auzziewog

Almost sacrilege I suppose  - I make a double batch - the first loaf is eaten almost immediately by my children so never any left overs - I cut the dough in two and rolled and kneaded it for about 1 -2 minutes and the results were brilliant crumb - no great holes like it has when I do not touch it - well worth doing

 

 

Gerry

gtuck's picture
gtuck

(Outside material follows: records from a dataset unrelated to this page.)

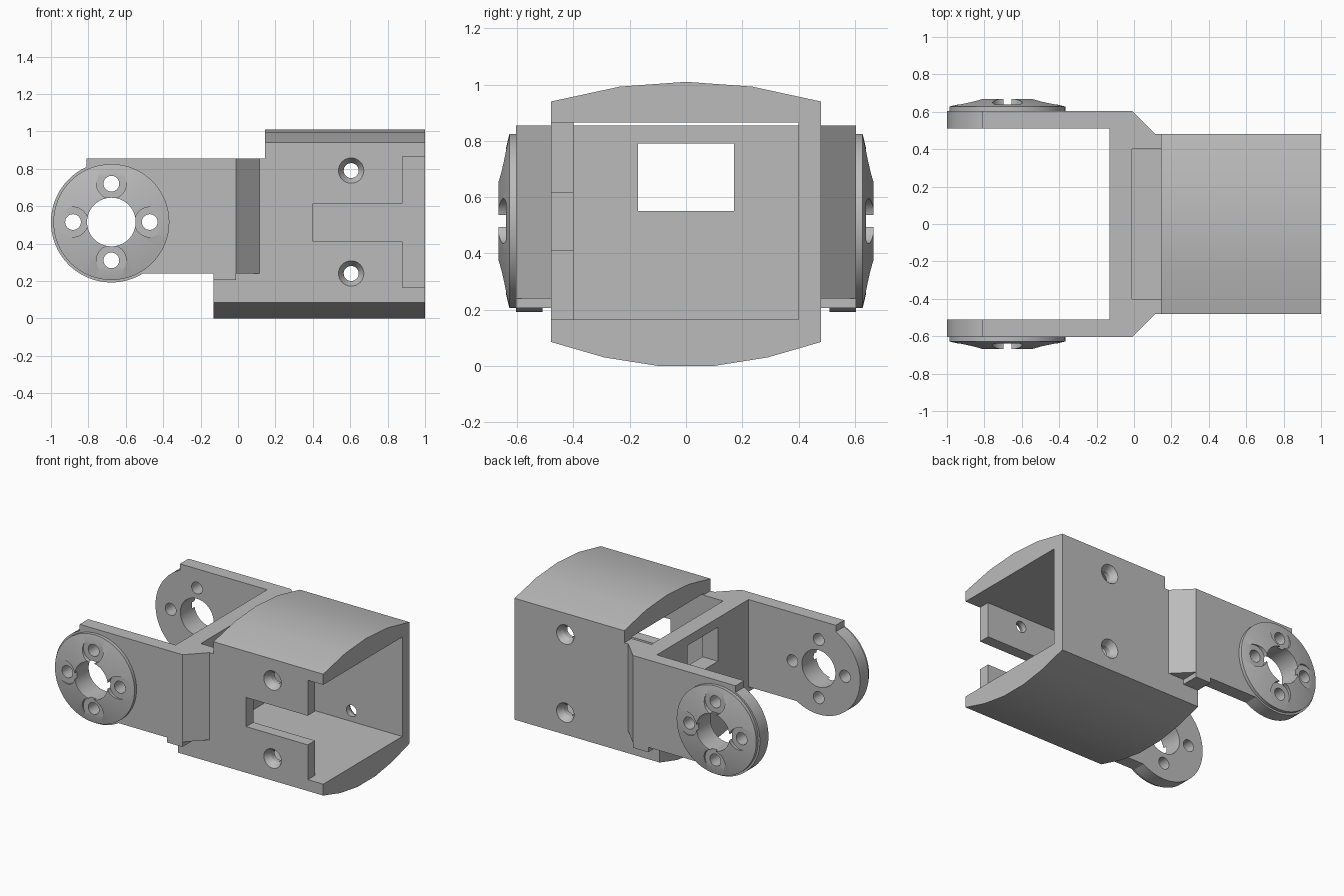
import bpy, bmesh, math

if "Cube" in bpy.data.objects:
    bpy.data.objects.remove(bpy.data.objects["Cube"], do_unlink=True)

grey = bpy.data.materials.new("matte grey")
grey.use_nodes = True
COLOUR = (0.5, 0.5, 0.5, 1)
grey.diffuse_color = COLOUR
grey.node_tree.nodes["Principled BSDF"].inputs["Base Color"].default_value = COLOUR


def loft(name, rings):
    """Closed solid through matching rings of points."""
    bm = bmesh.new()
    rows = [[bm.verts.new(p) for p in ring] for ring in rings]
    bm.faces.new(rows[0])
    bm.faces.new(rows[-1])
    n = len(rows[0])
    for a, b in zip(rows, rows[1:]):
        for i in range(n):
            j = (i + 1) % n
            bm.faces.new((a[i], a[j], b[j], b[i]))
    bmesh.ops.recalc_face_normals(bm, faces=bm.faces)
    mesh = bpy.data.meshes.new(name)
    bm.to_mesh(mesh)
    bm.free()
    mesh.materials.append(grey)
    ob = bpy.data.objects.new(name, mesh)
    bpy.context.scene.collection.objects.link(ob)
    return ob


def box(name, x0, x1, y0, y1, z0, z1):
    corners = [(x0, y0), (x1, y0), (x1, y1), (x0, y1)]
    return loft(name, [[(x, y, z) for x, y in corners] for z in (z0, z1)])


def lathe(name, x, z, profile, sides=32):
    """Turn (y, radius) pairs around an axis parallel to y."""
    turns = [2 * math.pi * i / sides for i in range(sides)]
    return loft(name, [[(x + r * math.cos(t), y, z + r * math.sin(t)) for t in turns]
                       for y, r in profile])


def combine(body, tools, operation):
    """Apply one boolean with all the tools, then remove them."""
    group = bpy.data.collections.new("tools")
    bpy.context.scene.collection.children.link(group)
    for tool in tools:
        tool.hide_render = True
        group.objects.link(tool)
    mod = body.modifiers.new("combine", "BOOLEAN")
    mod.operation, mod.solver = operation, "EXACT"
    mod.operand_type, mod.collection = "COLLECTION", group
    bpy.context.view_layer.objects.active = body
    bpy.ops.object.modifier_apply(modifier=mod.name)
    for tool in tools:
        bpy.data.objects.remove(tool, do_unlink=True)
    bpy.data.collections.remove(group)


# Housing block with shallow arched top and bottom
half = [(0.1, 0), (0.29, 0.03), (0.48, 0.085), (0.48, 0.94), (0.235, 0.993)]
outline = half + [(0, 1.01)] + [(-y, z) for y, z in reversed(half)]
bracket = loft("hinge_bracket", [[(x, y, z) for y, z in outline] for x in (-0.2, 1)])

# Fork: plan with flared shoulders, trimmed to a side outline with round ends
PX, PZ, R = -0.677, 0.515, 0.323
plan = [(-1.2, 0.605), (-0.01, 0.605), (0.13, 0.464)]
plan += [(x, -y) for x, y in reversed(plan)]
fork = loft("fork", [[(x, y, z) for x, y in plan] for z in (0.1, 1)])
start = math.acos((-0.81 - PX) / R)
end = 2 * math.pi + math.asin((0.24 - PZ) / R)
arc = [start + (end - start) * i / 40 for i in range(41)]
side = [(PX + R * math.cos(t), PZ + R * math.sin(t)) for t in arc]
side += [(-0.13, 0.24), (-0.13, 0.205), (-0.01, 0.205), (-0.01, 0.24),
         (0.3, 0.24), (0.3, 0.9), (-0.81, 0.9)]
trim = loft("fork_trim", [[(x, y, z) for x, z in side] for y in (-0.8, 0.8)])
combine(fork, [trim], "INTERSECT")

# Domed bosses on both arm ends
bosses = [lathe("boss", PX, PZ, [(s * 0.55, 0.31), (s * 0.628, 0.31), (s * 0.667, 0.145)], 64)
          for s in (-1, 1)]
combine(bracket, [fork] + bosses, "UNION")

# Gap between the arms, roof notch, cavity, rear window, stepped slot
cutters = [
    box("fork_gap", -1.5, -0.13, -0.51, 0.51, -0.2, 1.3),
    box("roof_notch", -1.3, 0.145, -0.9, 0.9, 0.855, 1.2),
    box("cavity", -0.01, 1.2, -0.4, 0.4, 0.165, 0.865),
    box("window", -0.3, 0.1, -0.17, 0.17, 0.55, 0.79),
    box("slot", 0.4, 1.3, -0.6, -0.3, 0.41, 0.615),
    box("slot_mouth", 0.88, 1.25, -0.65, -0.35, 0.165, 0.865),
    lathe("pivot_hole", PX, PZ, [(-0.9, 0.13), (0.9, 0.13)], 64),
]

# Four counterbored screw holes around the pivot
half = [(0.8, 0.08), (0.64, 0.08), (0.64, 0.042)]
bore = half + [(-y, r) for y, r in reversed(half)]
for k in range(4):
    a = k * math.pi / 2
    cutters.append(lathe("screw_hole", PX + 0.205 * math.cos(a),
                         PZ + 0.205 * math.sin(a), bore))

# Countersunk holes in the housing walls
half = [(0.7, 0.077), (0.495, 0.077), (0.435, 0.04)]
sink = half + [(-y, r) for y, r in reversed(half)]
for z in (0.24, 0.79):
    cutters.append(lathe("wall_hole", 0.605, z, sink))
combine(bracket, cutters, "DIFFERENCE")

bpy.ops.object.select_all(action="DESELECT")
bracket.select_set(True)
bpy.context.view_layer.objects.active = bracket
bpy.ops.object.shade_smooth_by_angle(angle=math.radians(25))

Discovered this wonderful site from a link in local paper regarding the NYT recipe.  My wife believes I've become obsessed with bread making but like others I have been experimenting with the recipe.  What I've finally decided on is
450g flour,    1/4 t yeast,     2 t kosher salt,    320g water    
Floured towels don't work for me but parchment paper with a dusting of flour and cornmeal or wheat germ does.  
I tried two different pots (8qt Calaphalon stock pot and 6qt AllClad stock pot) My results were inconsistent until I broke down and bought the Lodge 5qt Dutch Oven. Works wonderfully.

shawnamargo's picture
shawnamargo

I recently baked Cooks Illustrated's "almost no-knead" bread. It was beautiful to look at and very tasty. I didn't have a cast iron pot, and just used a moderately heavy stew/ dutch oven pot. So-o-o easy and "almost" no kneading.

mary t's picture
mary t

Hi, I'm new to this site and would appreciate it if someone could tell me where I can go to print this recipe from start to finish with all the details.

subfuscpersona's picture
subfuscpersona

.